Some children may be looking forward to a feathery surprise in their Easter baskets this year, but health officials say that could be a dangerous idea.
Right now, it's easy to find baby chickens and ducks chirping throughout stores across the state.
"It's just that time of year, we get them in every spring, it goes for about three weeks to five weeks," Tractor Supply Company manager Nate Luhn says.
Luhn says they're a popular item.
"People just like to buy them," he says.
But the little babies can carry a big risk.
"Chickens and ducks are just prone to salmonella," Luhn says.
It's an infection most often transmitted when people eat meat that hasn't been cooked properly. But Central District Health Department officials warn that touching chicks and ducks can also lead to an outbreak.
"It affects everybody differently, and if you have underlying health conditions, then it can make it worse," Registered Nurse Katie Wichman says.
A salmonella outbreak could have a much bigger impact on kids and the elderly.
Wichman says that's because the immune systems in those age groups aren't as strong, so for the young and old, symptoms could be much more severe.
Wichman says those symptoms include nausea, abdominal cramps and diarrhea.
Some cases can even lead to hospitalization. But, with the proper precautions, it is preventable.
Central District Health Department officials say the best way to avoid infection is by washing your hands immediately after touching a chick or duckling.
Most places chicks and ducks are sold offer hand sanitizer, but Wichman says that's not always the best option.
"It does kill the bacteria, but if you do have visible dirt or grime on your hands, it's not going to kill it 100 percent," Wichman says.
She suggests washing with warm water and soap for at least 20 seconds.

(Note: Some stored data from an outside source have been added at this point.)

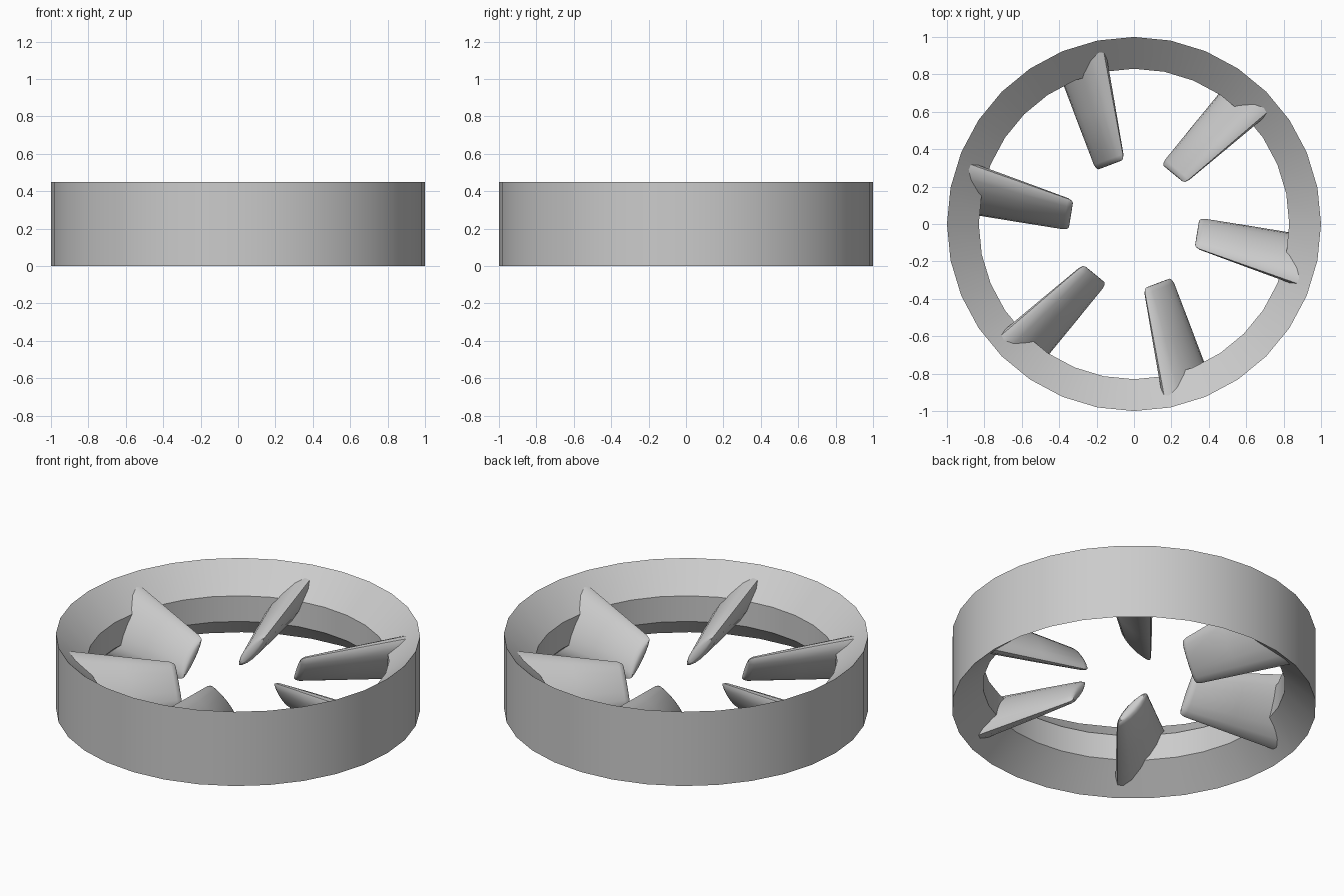
import bpy, bmesh, math
from mathutils import Vector, Matrix

if "Cube" in bpy.data.objects:
    bpy.data.objects.remove(bpy.data.objects["Cube"])


def make_object(name, bm):
    bmesh.ops.recalc_face_normals(bm, faces=bm.faces[:])
    mesh = bpy.data.meshes.new(name)
    bm.to_mesh(mesh)
    bm.free()
    ob = bpy.data.objects.new(name, mesh)
    bpy.context.collection.objects.link(ob)
    bpy.ops.object.select_all(action='DESELECT')
    bpy.context.view_layer.objects.active = ob
    ob.select_set(True)
    bpy.ops.object.shade_smooth_by_angle(angle=math.radians(35))
    return ob


def skin(bm, loops, closed):
    """Join a list of equal-length vertex loops with quads."""
    n = len(loops[0])
    pairs = list(zip(loops, loops[1:] + loops[:1] if closed else loops[1:]))
    for a, b in pairs:
        for i in range(n):
            j = (i + 1) % n
            bm.faces.new((a[i], a[j], b[j], b[i]))


# Duct ring: straight outer wall, narrow throat, flared mouth at both ends
SIDES = 32
profile = [(1, 0), (1, 0.45), (0.83, 0.30), (0.83, 0.145)]
bm = bmesh.new()
loops = []
for k in range(SIDES):
    a = 2 * math.pi * k / SIDES
    loops.append([bm.verts.new((r * math.cos(a), r * math.sin(a), z)) for r, z in profile])
skin(bm, loops, True)
make_object("duct_ring", bm)

# Blade: lens section lofted between lower and upper edges, tip buried in the ring
LOW = Vector((0.35, 0.03, 0.095)), Vector((0.934, -0.073, 0.05))
HIGH = Vector((0.325, -0.125, 0.295)), Vector((0.872, -0.318, 0.389))
# (span position, half thickness, chord scale)
STATIONS = [(0.0, 0.012, 0.86), (0.012, 0.024, 0.95), (0.05, 0.036, 1.0),
            (0.5, 0.058, 1.0), (1.06, 0.08, 1.0)]
POINTS = 16


def blade(name, turn):
    bm = bmesh.new()
    loops = []
    for s, half, scale in STATIONS:
        lo, hi = LOW[0].lerp(LOW[1], s), HIGH[0].lerp(HIGH[1], s)
        mid, chord = (lo + hi) / 2, (hi - lo) / 2 * scale
        span = (LOW[1] + HIGH[1]) - (LOW[0] + HIGH[0])
        normal = chord.cross(span).normalized()
        loop = []
        for i in range(POINTS):
            t = 2 * math.pi * i / POINTS
            w = math.copysign(abs(math.sin(t)) ** 1.15, math.sin(t))
            loop.append(bm.verts.new(mid + chord * math.cos(t) + normal * half * w))
        loops.append(loop)
    skin(bm, loops, False)
    bm.faces.new(loops[0])
    bm.faces.new(loops[-1])
    bm.transform(Matrix.Rotation(turn, 4, 'Z'))
    make_object(name, bm)


for k in range(6):
    blade(f"blade_{k + 1}", math.radians(60 * k))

Central District Health Department officials say for most people infected with salmonella, symptoms should go away within a week without any treatment or antibiotics, as long as you're drinking plenty of water.